Document images with source code
┌────────

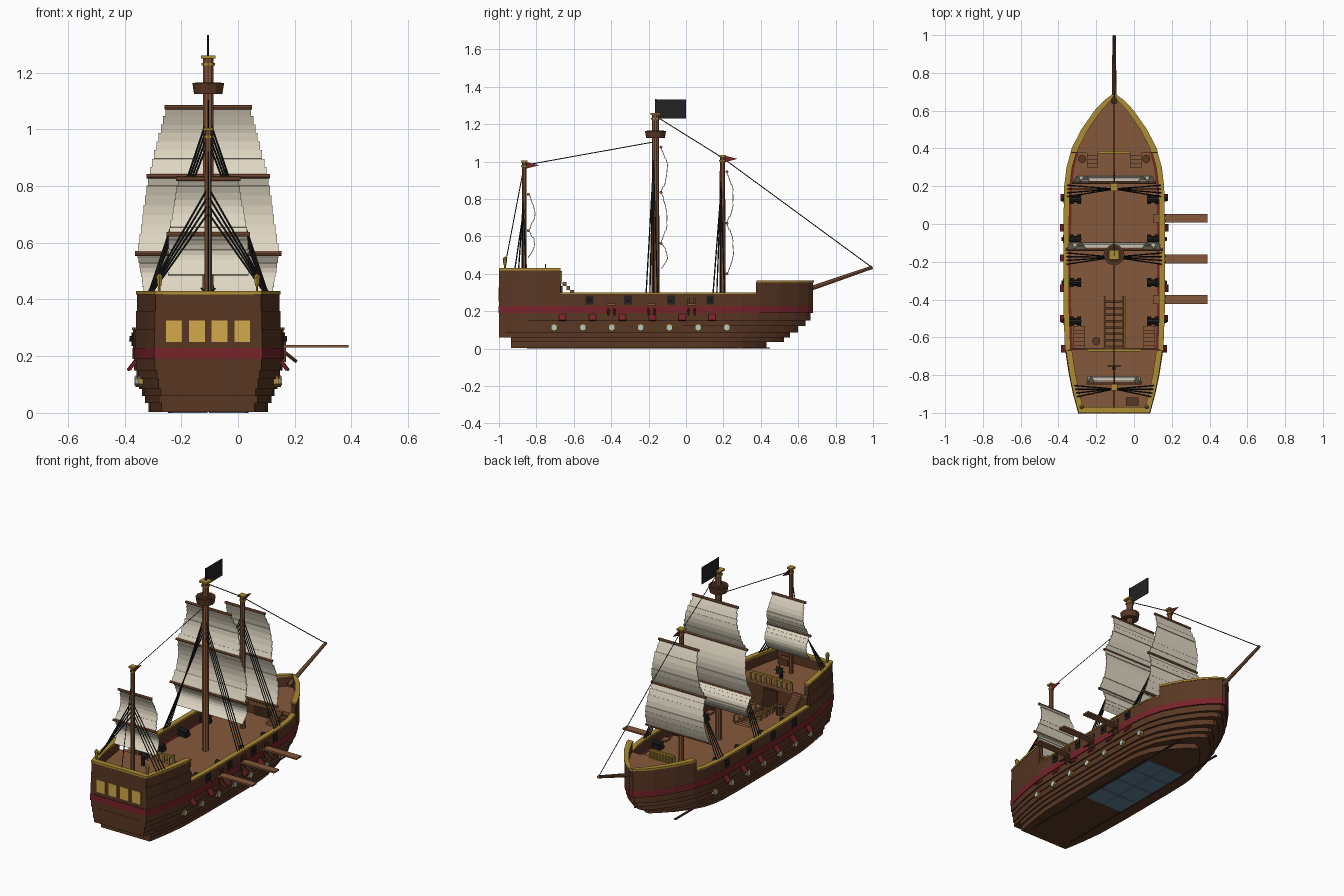
import bpy, bmesh, math
from mathutils import Vector, Matrix

if "Cube" in bpy.data.objects:
    bpy.data.objects.remove(bpy.data.objects["Cube"])

CENTRE_X = -0.105
PROFILE = [(-1, .19), (-.9, .217), (-.8, .238), (-.67, .258), (-.45, .266), (0, .266), (.2, .262),
           (.3, .25), (.4, .222), (.5, .17), (.6, .1), (.65, .052), (.68, .012)]


def material(name, code):
    rgb = [int(code[i:i + 2], 16) / 255 for i in (0, 2, 4)]
    col = [c / 12.92 if c < .04 else ((c + .055) / 1.055) ** 2.4 for c in rgb] + [1]
    m = bpy.data.materials.new(name)
    m.use_nodes = True
    m.diffuse_color = col
    m.node_tree.nodes["Principled BSDF"].inputs["Base Color"].default_value = col
    return m


HULL = material("dark hull wood", "593724")
SHADE = material("shadowed wood", "40281A")
WOOD = material("deck wood", "85583B")
GOLD = material("old gold", "AD8C32")
RED = material("deep red", "78232A")
SAIL = material("cream canvas", "E0D7C3")
BLACK = material("black iron", "222222")
LAMP = material("lit window", "D2A84B")
PALE = material("pale glass", "B4C8CC")
BLUE = material("blue glass", "5F7F92")


def half(y):
    """Half width of the hull at deck height."""
    for (a, p), (b, q) in zip(PROFILE, PROFILE[1:]):
        if y <= b:
            return p + (q - p) * max(0, y - a) / (b - a)
    return PROFILE[-1][1]


def part(name, mat, build, smooth=False):
    bm = bmesh.new()
    build(bm)
    bmesh.ops.recalc_face_normals(bm, faces=bm.faces)
    me = bpy.data.meshes.new(name)
    bm.to_mesh(me)
    bm.free()
    me.materials.append(mat)
    ob = bpy.data.objects.new(name, me)
    ob.location.x = CENTRE_X
    bpy.context.collection.objects.link(ob)
    if smooth:
        bpy.context.view_layer.objects.active = ob
        ob.select_set(True)
        bpy.ops.object.shade_smooth_by_angle()
        ob.select_set(False)
    return ob


def box(bm, c, s, rot=None):
    m = Matrix.Translation(c) @ (rot or Matrix()) @ Matrix.Diagonal((*s, 1))
    bmesh.ops.create_cube(bm, size=1, matrix=m)


def rod(bm, a, b, r, r2=None, n=8):
    a, b = Vector(a), Vector(b)
    m = Matrix.Translation((a + b) / 2) @ (b - a).to_track_quat('Z', 'Y').to_matrix().to_4x4()
    bmesh.ops.create_cone(bm, cap_ends=True, segments=n, radius1=r, radius2=r if r2 is None else r2,
                          depth=(b - a).length, matrix=m)


def strake(bm, y0, y1, z0, z1, scale=1, bow=.68, thick=None, inner=0):
    """Mirrored hull slab following the plan; thick makes it a wall."""
    ys = [y0] + [y for y, _ in PROFILE if y0 < y < y1] + [y1]
    for side in (-1, 1):
        rings = []
        for y in ys:
            o = half(y) * scale
            i = inner if thick is None else max(0, o - thick)
            i = min(i, o * .9)
            yy = y if y < -.2 else -.2 + (y + .2) * (bow + .2) / .88
            rings.append([bm.verts.new((side * x, yy, z)) for x, z in ((o, z0), (o, z1), (i, z1), (i, z0))])
        for p, q in zip(rings, rings[1:]):
            for k in range(4):
                bm.faces.new((p[k], p[k - 1], q[k - 1], q[k]))
        bm.faces.new(rings[0])
        bm.faces.new(rings[-1])


# Hull planking: solid lower strakes, then walls
ROWS = [(.004, .035, .79, .43, -.935), (.035, .06, .84, .525, -.935), (.06, .085, .88, .555, -1),
        (.085, .12, .92, .6, -1), (.12, .15, .95, .64, -1)]
for k, (z0, z1, s, bow, stern) in enumerate(ROWS):
    part(f"lower_strake_{k + 1}", HULL, lambda bm: strake(bm, stern, .68, z0, z1, s, bow))
part("upper_strake", HULL, lambda bm: strake(bm, -1, .68, .15, .19, .985, .665, .05))
part("red_stripe", RED, lambda bm: strake(bm, -1, .68, .19, .228, 1.005, .68, .04))


def bulwarks(bm):
    strake(bm, -1, .68, .228, .295, 1, .68, .025)
    strake(bm, -1, -.67, .295, .36, .99, .68, .025)
    strake(bm, -1, -.67, .36, .42, .975, .68, .025)
    strake(bm, .375, .68, .295, .355, 1, .68, .025)
    box(bm, (0, -.985, .285), (.37, .026, .27))


part("bulwarks", HULL, bulwarks)
part("stern_stripe", RED, lambda bm: box(bm, (0, -.999, .209), (.381, .008, .038)))


def rails(bm):
    strake(bm, -.67, .375, .293, .301, 1.01, .68, .03)
    strake(bm, -1, -.67, .418, .43, .99, .68, .032)
    strake(bm, .375, .68, .353, .365, 1.01, .685, .036)
    box(bm, (0, -.984, .424), (.375, .032, .012))


part("gold_rails", GOLD, rails)

# Decks, with an open hatch ahead of the raised stern
def decks(bm):
    strake(bm, -.38, .4, .205, .225, .96)
    strake(bm, -.66, -.38, .205, .225, .96, inner=.05)
    strake(bm, -.985, -.665, .345, .36, .95)
    strake(bm, .375, .66, .28, .295, .96)


part("decks", WOOD, decks)


def bulkheads(bm):
    strake(bm, -.98, -.668, .19, .345, .95)
    strake(bm, .38, .66, .19, .28, .95)


part("bulkheads", HULL, bulkheads)


def stairs(bm):
    for k in range(8):
        box(bm, (0, -.395 - k * .034, .215 - k * .008), (.096, .026, .008))
    for x in (-.185, .185):
        for k in range(6):
            box(bm, (x, -.55 - k * .02, .235 + k * .022), (.06, .02, .022))
    for x in (-.115, .115):
        for k in range(4):
            box(bm, (x, .31 + k * .02, .234 + k * .017), (.06, .02, .018))


part("stairs", WOOD, stairs)


def balusters(bm):
    for y, z, w in ((-.668, .36, .14), (.38, .295, .08)):
        box(bm, (0, y, z + .05), (2 * w, .012, .01))
        for k in range(9):
            box(bm, (w * (k / 4 - 1), y, z + .024), (.01, .01, .048))
    for x in (-.055, .055):
        box(bm, (x, -.52, .265), (.008, .27, .008))
        for k in range(6):
            box(bm, (x, -.39 - k * .052, .243), (.008, .008, .04))


part("balusters", GOLD, balusters)
part("doors", SHADE, lambda bm: [box(bm, (0, y, z), (.09, .006, h))
                                 for y, z, h in ((-.664, .28, .11), (.376, .252, .055))])


# Stern windows with frames and panes in the keel
part("stern_windows", LAMP, lambda bm: [box(bm, (k * .08 - .12, -.9985, .288), (.056, .009, .075)) for k in range(4)])
part("keel_panes", BLUE, lambda bm: [box(bm, (x, -.33 + k * .14, .003), (.126, .133, .006))
                                     for x in (-.066, .066) for k in range(4)])
part("keel_frame", SHADE, lambda bm: [box(bm, (x, -.2, .003), (.012, 1.3, .006)) for x in (-.136, .136)])

# Portholes, port lids and guns along both sides
PORTS = [-.705 + k * .154 for k in range(7)]
GUNS = [.13, -.08, -.31, -.515]
SIDES = (-1, 1)


def porthole(bm, r, depth):
    for y in PORTS:
        for s in SIDES:
            h = half(y) * .92
            rod(bm, (s * (h - .01), y, .112), (s * (h + depth), y, .112), r, n=6)


part("porthole_rims", GOLD, lambda bm: porthole(bm, .02, .012))
part("porthole_glass", PALE, lambda bm: porthole(bm, .016, .015))


def lids(bm):
    for k in range(6):
        y = -.66 + k * .16
        for s in SIDES:
            box(bm, (s * (half(y) + .006), y, .167), (.008, .038, .042), Matrix.Rotation(-s * .65, 4, 'Y'))


part("port_lids", RED, lids)
part("gun_ports", BLACK, lambda bm: [box(bm, (s * half(y), y, .26), (.008, .042, .048)) for y in GUNS for s in SIDES])


def guns(bm):
    for y in GUNS:
        for s in SIDES:
            rod(bm, (s * .175, y, .256), (s * .278, y, .262), .015, .01)
            box(bm, (s * .205, y, .236), (.06, .034, .022))
            for x in (.185, .225):
                rod(bm, (s * x, y - .024, .233), (s * x, y + .024, .233), .009)


part("guns", BLACK, guns, True)

# Boarding planks and their brackets
PLANKS = (.03, -.185, -.4)
part("boarding_planks", WOOD, lambda bm: [box(bm, (.35, y, .235), (.29, .046, .01)) for y in PLANKS])


def brackets(bm):
    for y in PLANKS:
        for d in (-.016, .016):
            rod(bm, (.262, y + d, .22), (.312, y + d, .18), .006, n=4)
            box(bm, (.268, y + d, .225), (.012, .012, .09))


part("plank_brackets", HULL, brackets)

# Masts: y, top, radius, yards (height, half length), sail foot (height, half width)
MASTS = {
    "main": (-.163, 1.255, .021, [(1.077, .155), (.835, .218), (.562, .258)], (.43, .235)),
    "fore": (.195, 1.03, .016, [(.945, .135), (.67, .185), (.4, .222)], None),
    "rear": (-.865, 1.0, .014, [(.825, .113), (.63, .147)], (.485, .15)),
}


def sails(bm, y, spans):
    for (za, ha), (zb, hb) in zip(spans, spans[1:]):
        n = 8
        pts = [(y + .035 * math.sin(math.pi * k / n), za + (zb - za) * k / n) for k in range(n + 1)]
        for k in range(n):
            w = (ha + (hb - ha) * (k + .5) / n) - .008
            (p, q), (r, t) = pts[k], pts[k + 1]
            bm.faces.new([bm.verts.new(v) for v in ((-w, p, q), (w, p, q), (w, r, t), (-w, r, t))])


for name, (y, top, r, yards, foot) in MASTS.items():
    part(name + "_mast", WOOD, lambda bm: rod(bm, (0, y, .2), (0, y, top), r, r * .9, 10), True)

    def cap(bm):
        box(bm, (0, y, top), (r * 2.5, r * 2.5, .01))
        rod(bm, (0, y, top - .03), (0, y, top - .022), r * 1.15)
    part(name + "_mast_cap", GOLD, cap)
    yy = y + r + .008
    part(name + "_yards", WOOD, lambda bm: [rod(bm, (-w, yy, z), (w, yy, z), .008) for z, w in yards], True)
    sheet = part(name + "_sails", SAIL, lambda bm: sails(bm, yy, yards + ([foot] if foot else [])))
    sheet.modifiers.new("thickness", 'SOLIDIFY').thickness = .004

    def shrouds(bm):
        head = yards[0][0] - .03
        for s in SIDES:
            for k in range(4):
                by = y + .01 - k * .02
                rod(bm, (0, y - r * .6, head - k * .03),
                    (s * (half(by) - .015), by, .425 if name == "rear" else .298), .0035, n=4)
    part(name + "_shrouds", BLACK, shrouds)


def nest(bm):
    rod(bm, (0, -.163, 1.125), (0, -.163, 1.163), .05, .056, 12)


part("lookout_nest", HULL, nest)
part("lookout_floor", SHADE, lambda bm: rod(bm, (0, -.163, 1.16), (0, -.163, 1.165), .046, n=12))
part("bowsprit", WOOD, lambda bm: rod(bm, (0, .64, .312), (0, .997, .435), .013, .009), True)


def stays(bm):
    line = [(-.97, .43), (-.865, .98), (-.17, 1.105)]
    fore = [(-.15, 1.235), (.195, 1.02), (.99, .437)]
    for path in (line, fore):
        for a, b in zip(path, path[1:]):
            rod(bm, (0, *a), (0, *b), .0025, n=4)
    rod(bm, (0, -.163, 1.25), (0, -.163, 1.333), .004, n=6)


part("stays_and_flagpole", BLACK, stays)
part("black_flag", BLACK, lambda bm: box(bm, (0, -.08, 1.28), (.004, .16, .102)))


def pennants(bm):
    for y, z in ((.205, 1.014), (-.855, .98)):
        bm.faces.new([bm.verts.new((0, y + a, z + b)) for a, b in ((0, .018), (.07, 0), (0, -.018))])


part("red_pennants", RED, pennants).modifiers.new("thickness", 'SOLIDIFY').thickness = .004

# Deck fittings: barrels, chest, lanterns and steering wheel
part("barrels", HULL, lambda bm: [rod(bm, (x, y, .22), (x, y, .275), .022, n=10)
                                  for x, y in ((-.17, .345), (.17, .345), (-.095, -.62))])
part("chest", HULL, lambda bm: box(bm, (.095, -.94, .378), (.065, .042, .036)))


def lanterns(bm):
    for s in SIDES:
        rod(bm, (s * .172, -.968, .42), (s * .172, -.968, .45), .005, n=6)
        rod(bm, (s * .172, -.968, .448), (s * .172, -.968, .48), .008, .012, 6)
        rod(bm, (s * .172, -.968, .48), (s * .172, -.968, .492), .013, .002, 6)


part("stern_lanterns", GOLD, lanterns)


def wheel(bm):
    box(bm, (0, -.765, .385), (.016, .016, .05))
    for k in range(4):
        a = math.pi * k / 4
        d = Vector((math.cos(a), 0, math.sin(a))) * .036
        rod(bm, Vector((0, -.752, .415)) - d, Vector((0, -.752, .415)) + d, .003, n=4)
    rod(bm, (0, -.755, .415), (0, -.749, .415), .024, n=12)


part("steering_wheel", BLACK, wheel)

└────────

## Task directions
Up to and including the line with "me = bpy.data.meshes.new(name)", copy the data above from its first line. Skip pictures.

## Reply to the task
import bpy, bmesh, math
from mathutils import Vector, Matrix

if "Cube" in bpy.data.objects:
    bpy.data.objects.remove(bpy.data.objects["Cube"])

CENTRE_X = -0.105
PROFILE = [(-1, .19), (-.9, .217), (-.8, .238), (-.67, .258), (-.45, .266), (0, .266), (.2, .262),
           (.3, .25), (.4, .222), (.5, .17), (.6, .1), (.65, .052), (.68, .012)]


def material(name, code):
    rgb = [int(code[i:i + 2], 16) / 255 for i in (0, 2, 4)]
    col = [c / 12.92 if c < .04 else ((c + .055) / 1.055) ** 2.4 for c in rgb] + [1]
    m = bpy.data.materials.new(name)
    m.use_nodes = True
    m.diffuse_color = col
    m.node_tree.nodes["Principled BSDF"].inputs["Base Color"].default_value = col
    return m


HULL = material("dark hull wood", "593724")
SHADE = material("shadowed wood", "40281A")
WOOD = material("deck wood", "85583B")
GOLD = material("old gold", "AD8C32")
RED = material("deep red", "78232A")
SAIL = material("cream canvas", "E0D7C3")
BLACK = material("black iron", "222222")
LAMP = material("lit window", "D2A84B")
PALE = material("pale glass", "B4C8CC")
BLUE = material("blue glass", "5F7F92")


def half(y):
    """Half width of the hull at deck height."""
    for (a, p), (b, q) in zip(PROFILE, PROFILE[1:]):
        if y <= b:
            return p + (q - p) * max(0, y - a) / (b - a)
    return PROFILE[-1][1]


def part(name, mat, build, smooth=False):
    bm = bmesh.new()
    build(bm)
    bmesh.ops.recalc_face_normals(bm, faces=bm.faces)
    me = bpy.data.meshes.new(name)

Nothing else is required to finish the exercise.